I got a call over the weekend from my good friend Lenny Pogensky, who wanted to know if the rumors he was hearing about ”happenings” in the school district were true. He was referring to what some might term, the forced resignation of school district superintendent, Mary Lagnado based on the split decision of the seven-member board of education, (4-3), at a special meeting on Tuesday, March 21, 2017, with those in the majority being Trustees Brown, Cadet, Campbell and Quintanilla.
Pogensky is one of those longstanding residents of the community, who, along with former educators Albert Handy, Dr. Rudolph (Rudy) and Francis Clark, Dr. Wendell Clement, Drs. Robert and Irene (Betty) Hilton, Rev. Bruce Dean, Al Campbell and firebrand activists like Mannie and Anne Sweat, Harold and Tracy Neil, Diane Van Nooten, Mildred and Kenneth Little, Alpine Brown et al, would hold board members’ feet to the fire, and put them on notice that fairness and transparency were expected from their actions, with the best interest of the community and the education of our children being the primary focus. Of course, at times there were stark differences as to how they went about taking on certain issues, and how they were prioritized, but the community was never kept in the dark about what was being pursued, and there was always an effort to rally people to get involved.
A significant case in point involves Dr. Robert Pinckney who was hired as superintendent for the district in the summer of 1993, but was suspended without pay in February 1996, based on a number of charges including insubordination and incompetence. Dr. Pinckney did not take it lightly, nor did members of the community, and both entities took action, Pinckney via the court system and members of the community through the Westbury Task Force, that was formed specifically to deal with this matter, and which was spearheaded by Dr. Rudy Clark and Diane Van Nooten. Task force members wrote letters to elected officials, the State Education Department, the Board of Regents etc., and organized trips to Albany.
The court eventually ruled in Dr. Pinckney’s favor, and when Robert Troiano Jr. assumed the presidency of the board in 1996, having won the May elections, the decision was made to settle the matter by bringing back Pinckney on board, but elected not to renew his contract which expired in 1999.
All the above may be characterized by some people as ancient history for another place and time, but the point I’m trying to make is that this community has always demanded transparency and accountability from its elected officials, and has always supported actions that are taken which are in the best interest of the citizenry. Recent cases in point are the push back by the community against The Westbury Bristal Assisted Living Facility protesting its application for extension of the PILOT agreement for another 10 years, and the sustained protest against the OTB Corporation’s plan to construct video gambling parlors at the old Fortunoff site on Old Country Road.
I’m fully aware that legal restrictions regarding personnel matters and termination or discharge clauses in an individual’s contract preclude board members from discussing certain matters in a public forum. So I know that the board may be well within its rights in taking this action, and the manner in which it was done. I also know how vague and nuanced aspects of such clauses can be; e.g., “Actions that are detrimental to the best interest of the school district “, and the wide latitude that it allows for interpretation. Of course, I do not know if this was a factor in Dr. Lagnado’s case because no one is saying, but what I find particularly troubling is that three of the seven board members, by their own admission, where in the dark as to what precipitated such swift and drastic action, and were just as dismayed as the public in general.

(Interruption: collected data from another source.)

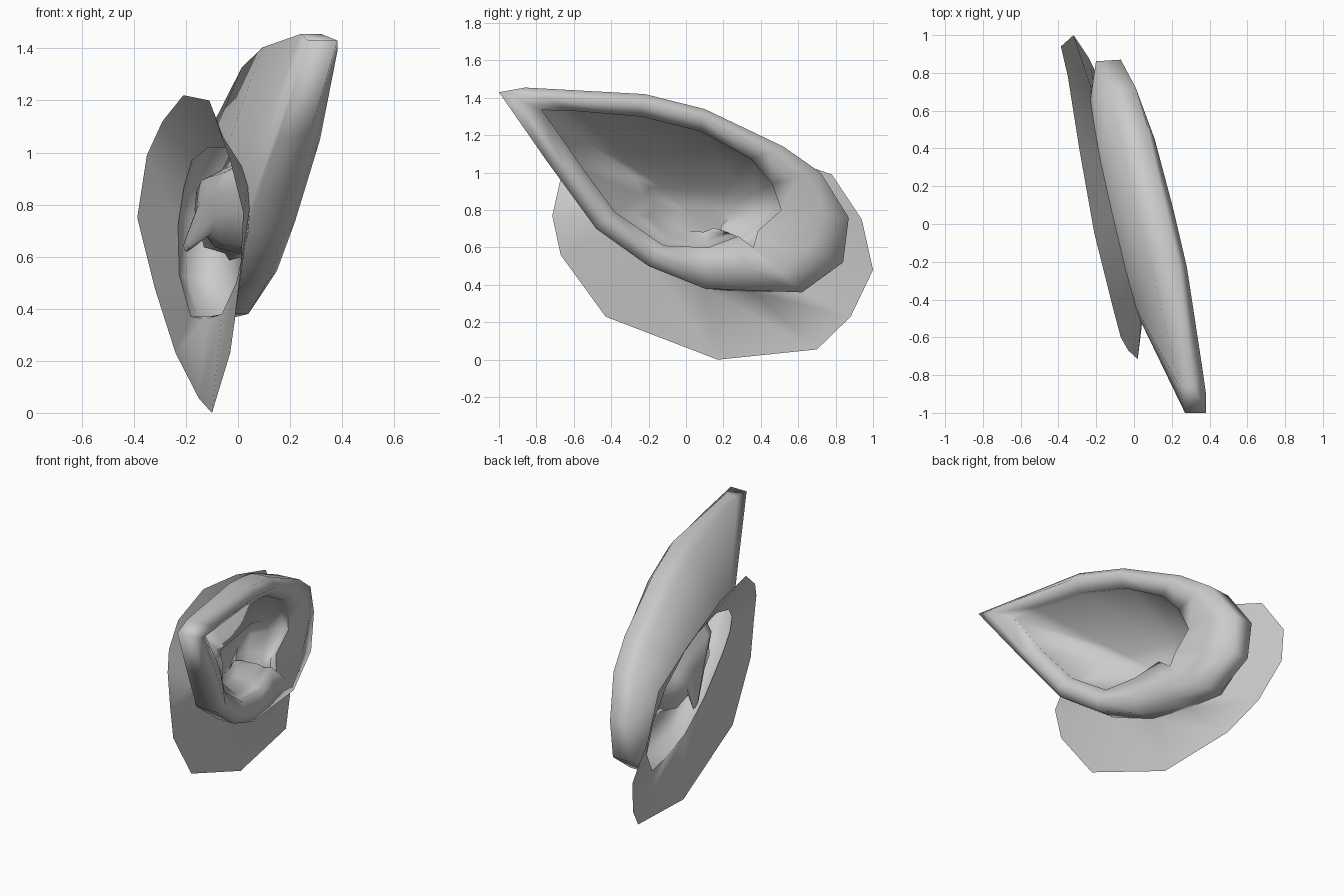
import bpy, bmesh
from mathutils import Vector

if "Cube" in bpy.data.objects:
    bpy.data.objects.remove(bpy.data.objects["Cube"])

# Every loop runs tip -> top -> back -> lobe -> front, 14 stations
# Ear silhouette: y, z, x at the back of the rim, x at the crest of the rim
outline = [(-1, 1.43, .27, .382), (-.86, 1.455, .24, .36), (-.22, 1.42, .10, .28),
           (.10, 1.34, .02, .205), (.52, 1.14, -.08, .11), (.72, 1.0, -.14, .05),
           (.87, .76, -.20, -.03), (.84, .52, -.19, -.03), (.62, .36, -.15, .0),
           (.35, .37, -.11, .04), (.10, .38, -.06, .08), (-.20, .50, .0, .15),
           (-.48, .70, .04, .22), (-.75, 1.07, .16, .315)]
# Inner edge of the rim: y, z, x
inner_pts = [(-.77, 1.335, .31), (-.60, 1.33, .29), (-.24, 1.30, .22), (.08, 1.22, .14),
             (.35, 1.07, .07), (.46, .94, .03), (.51, .80, .0), (.385, .69, .0),
             (.36, .60, .02), (.28, .66, .04), (.12, .60, .09), (-.12, .61, .12),
             (-.38, .79, .17), (-.55, 1.02, .26)]
# Open edge of the base skirt: y, z, x
skirt_pts = [(-.67, .97, -.03), (-.60, 1.08, -.07), (-.45, 1.20, -.11), (-.05, 1.22, -.21),
             (.40, 1.12, -.29), (.78, .99, -.35), (.94, .75, -.387), (1, .48, -.32),
             (.88, .23, -.24), (.70, .055, -.15), (.17, 0, -.10), (-.43, .23, -.03),
             (-.67, .56, .01), (-.715, .77, .02)]
# Where the ear shell grows out of the skirt: y, z
root_pts = [(-.52, .87), (-.45, .95), (-.25, 1.02), (.05, 1.02), (.33, .97), (.50, .87),
            (.66, .72), (.72, .53), (.60, .37), (.36, .36), (.10, .38), (-.18, .50),
            (-.42, .68), (-.51, .78)]
# How far the antihelix fold lies toward the bowl centre
fold = [.6, .6, .6, .55, .4, .25, .15, .1, .1, .1, .1, .15, .25, .5]


def head(y, z):
    """x of the sloping head surface the ear sits on"""
    return -.07 - .24 * y - .1 * (z - .7)


def on_head(p, lift):
    return Vector((head(p.y, p.z) + lift, p.y, p.z))


def vecs(pts):
    return [Vector((x, y, z)) for y, z, x in pts]


def loft(name, rings, cap=False):
    bm = bmesh.new()
    loops = [[bm.verts.new(p) for p in ring] for ring in rings]
    for a, b in zip(loops, loops[1:]):
        for i in range(len(a)):
            j = (i + 1) % len(a)
            bm.faces.new((a[i], a[j], b[j], b[i]))
    if cap:
        bm.faces.new(loops[-1])
    bmesh.ops.recalc_face_normals(bm, faces=bm.faces)
    # outer skin should look toward +x overall
    if sum(f.normal.x * f.calc_area() for f in bm.faces) < 0:
        bmesh.ops.reverse_faces(bm, faces=bm.faces)
    mesh = bpy.data.meshes.new(name)
    bm.to_mesh(mesh)
    bm.free()
    obj = bpy.data.objects.new(name, mesh)
    bpy.context.collection.objects.link(obj)
    bpy.ops.object.select_all(action='DESELECT')
    obj.select_set(True)
    bpy.context.view_layer.objects.active = obj
    bpy.ops.object.shade_smooth_by_angle(angle=1.7)
    return obj


# Skirt and root of the shell
skirt = vecs(skirt_pts)
root = [Vector((head(y, z), y, z)) for y, z in root_pts]

# Rounded rim: back edge, outer wall, crest, inner edge
wall = [Vector((xh - (0 if k < 1 else .04), y, z)) for k, (y, z, xl, xh) in enumerate(outline)]
low = [Vector((o[2], o[0], o[1])).lerp(r, 0 if k < 2 else .04)
       for k, (o, r) in enumerate(zip(outline, root))]
inner = vecs(inner_pts)
crest = []
for w, i, o in zip(wall, inner, outline):
    c = w.lerp(i, .42)
    c.x = max(o[3], i.x)
    crest.append(c)

# Tucked groove under the rim, antihelix fold, then the bowl and canal
groove = [i.lerp(w, .06) - Vector((.05, 0, 0)) for i, w in zip(inner, wall)]
centre = Vector((0, .08, .73))
ridge = [on_head(i.lerp(centre, t), .09) for i, t in zip(inner, fold)]
bowl = [on_head(r.lerp(centre, .2), .0) for r in ridge]
floor = [on_head(r.lerp(centre, .6), -.03) for r in ridge]
canal = [on_head(r.lerp(Vector((0, .2, .62)), .88), -.09) for r in ridge]

loft("ear", [skirt, root, low, wall, crest, inner, groove, ridge, bowl, floor, canal], cap=True)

I would understand if questions about the superintendent’s performance were constantly being raised and discussed at board meetings, as was the case with Dr. Pinckney when he was given a second chance by the Troiano regime, and that there were clear indications that she was not up to the job; even so, how urgent was it to get rid of her without delay, with one year left on her contract, and with crucial issues in the pipeline including the upcoming audit, and consideration for a bond referendum. There may have been discussions along this line in executive sessions which the public is not privy to, but again, according to the other three board members, they were not aware of this.
This clearly underscores how deeply factionalized the board is, and raises serious questions as to exactly what these 4 board members knew that was so top secret that they couldn’t share with their colleagues. What could be so above the intelligence level of the general public, that they could not give even a hint that they had to take such drastic, and immediate action to the tune of over $750,000 of our tax dollars supposedly to save the district from dire consequences? What could be so urgent that this action had to be taken a few weeks before we approach the public to approve a budget of well over a hundred million dollars?
These are open questions that the four board members hopefully have the answers to, so I will not jump to conclusion by deeming their action reckless or self-serving. An anxious community waits.